It's the state of our country right now, sadly.
Last week, Ohio State professor Matthew Mayhew wrote an article called "Why America Needs College Football." The article advocated for, you guessed it, a return to college football - arguing it would be good for the nation.
In his initial article, Mayhew wrote:
As college campuses attempt to find a new normal suitable for the COVID-19 realities, college athletics, especially college football, have garnered much attention.
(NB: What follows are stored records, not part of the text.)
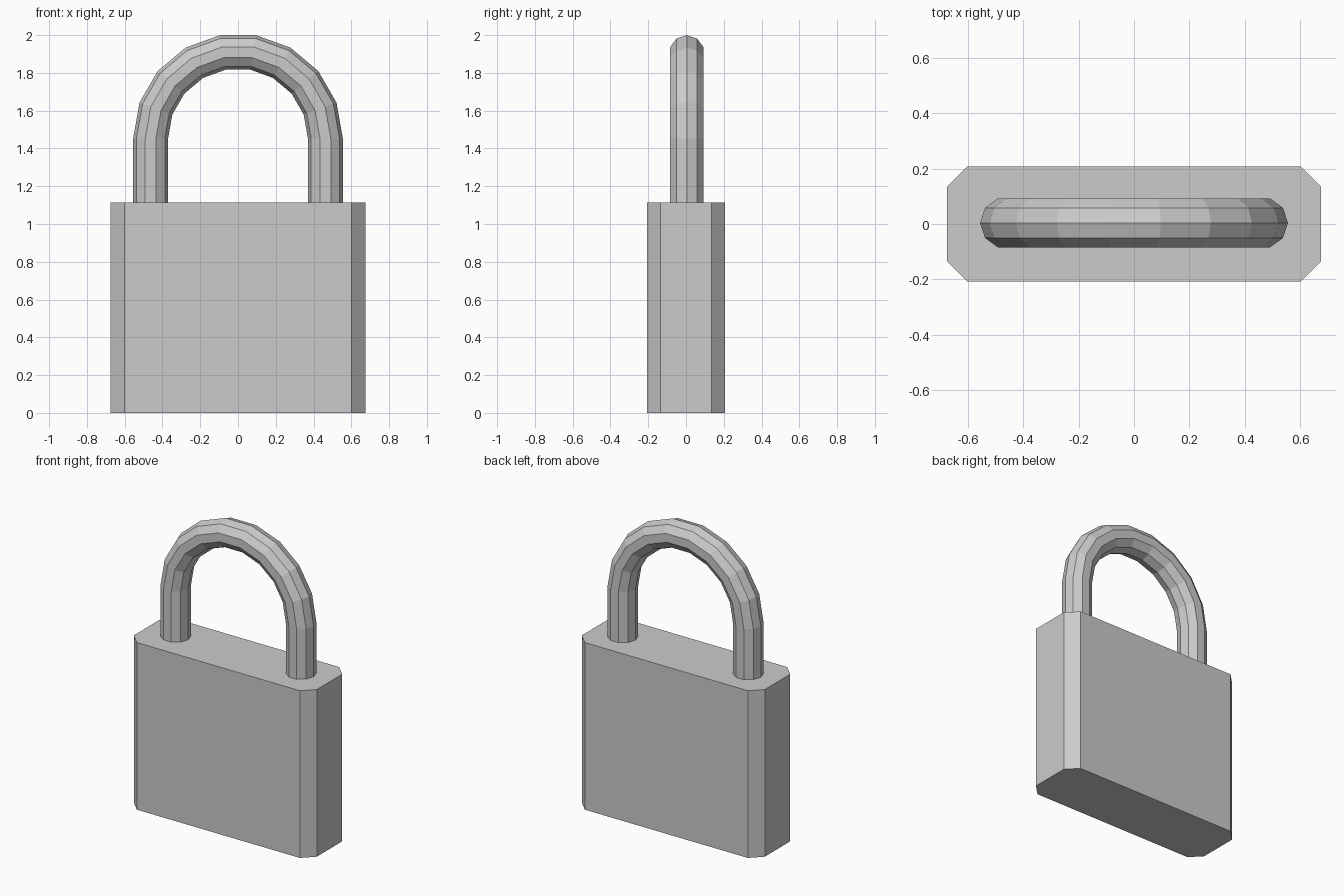
import bpy, bmesh
from math import sin, cos, pi

if "Cube" in bpy.data.objects:
    bpy.data.objects.remove(bpy.data.objects["Cube"])

def make_object(name, bm):
    bmesh.ops.recalc_face_normals(bm, faces=bm.faces[:])
    mesh = bpy.data.meshes.new(name)
    bm.to_mesh(mesh)
    bm.free()
    obj = bpy.data.objects.new(name, mesh)
    bpy.context.collection.objects.link(obj)
    return obj

# Lock body: block with chamfered vertical edges
W, D, H, C = 0.675, 0.207, 1.115, 0.073
bm = bmesh.new()
outline = [(W, D - C), (W - C, D), (C - W, D), (-W, D - C),
           (-W, C - D), (C - W, -D), (W - C, -D), (W, C - D)]
base = bm.faces.new([bm.verts.new((x, y, 0)) for x, y in outline])
top = bmesh.ops.extrude_face_region(bm, geom=[base], use_keep_orig=True)["geom"]
bmesh.ops.translate(bm, vec=(0, 0, H),
                    verts=[v for v in top if isinstance(v, bmesh.types.BMVert)])
make_object("lock_body", bm)

# Shackle: ten-sided tube swept up one leg, round the arch and down the other
R, r, SIDES, STEPS = 0.4625, 0.0925, 10, 9
Y0, ARCH_Z, LEG_Z = 0.004, 1.453, 1.10
stations = [(0, LEG_Z)] + [(pi * i / STEPS, ARCH_Z) for i in range(STEPS + 1)] + [(pi, LEG_Z)]
bm = bmesh.new()
rings = []
for angle, z in stations:
    ring = []
    for k in range(SIDES):
        t = 2 * pi * k / SIDES
        d = R + r * cos(t)
        ring.append(bm.verts.new((d * cos(angle), Y0 + r * sin(t), z + d * sin(angle))))
    rings.append(ring)
for a, b in zip(rings, rings[1:]):
    for k in range(SIDES):
        n = (k + 1) % SIDES
        bm.faces.new((a[k], a[n], b[n], b[k]))
bm.faces.new(rings[0])
bm.faces.new(rings[-1])
make_object("shackle", bm)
Debates continue about whether players should be required to play this fall season.
Although many people have been outspoken about the financial and health ramifications of allowing—or requiring—players to gear up, few, if any, have addressed the essential role that college football may play toward healing a democracy made more fragile by disease, racial unrest and a contested presidential election cycle.
"Essentializing college football might help get us through these uncharacteristically difficult times of great isolation, division and uncertainty. Indeed, college football holds a special bipartisan place in the American heart," he said.
This week, Mayhew is writing a lengthy and possibly immensely hyperbolic apology for advocating for a sport that "places Black bodies at disproportional risk".
"I recently led a piece in Inside Higher Ed titled 'Why America Needs College Football.' I am sorry for the hurt, sadness, frustration, fatigue, exhaustion and pain this article has caused anyone, but specifically Black students in the higher education community and beyond," Mayhew wrote in a part two, published in Inside Higher Ed.
He continued, in an apology that was dripping with so much emotion that Reason suggested it could be satirical:
I learned that I could have titled the piece "Why America Needs Black Athletes." I learned that Black men putting their bodies on the line for my enjoyment is inspired and maintained by my uninformed and disconnected whiteness and, as written in my previous article, positions student athletes as white property. I have learned that I placed the onus of responsibility for democratic healing on Black communities whose very lives are in danger every single day and that this notion of "democratic healing" is especially problematic since the Black community can't benefit from ideals they can't access. I have learned that words like "distraction" and "cheer" erase the present painful moments within the nation and especially the Black community.
I am just beginning to understand how I have harmed communities of color with my words. I am learning that my words—my uninformed, careless words—often express an ideology wrought in whiteness and privilege. I am learning that my commitment to diversity has been performative, ignoring the pain the Black community and other communities of color have endured in this country. I am learning that I am not as knowledgeable as I thought I was, not as antiracist that thought I was, not as careful as I thought I was. For all of these, I sincerely apologize.
The New York Times, perhaps bewildered by whether or not Mayhew was being serious and confused as to what, exactly to be offended by the most, then came out and publicly criticized the apology, noting that "such a dramatic public apology is obviously weird and bad."
"The obsequious tone of the groveling should be a red flag that there's something seriously awry with this mode of discussion," the Times wrote.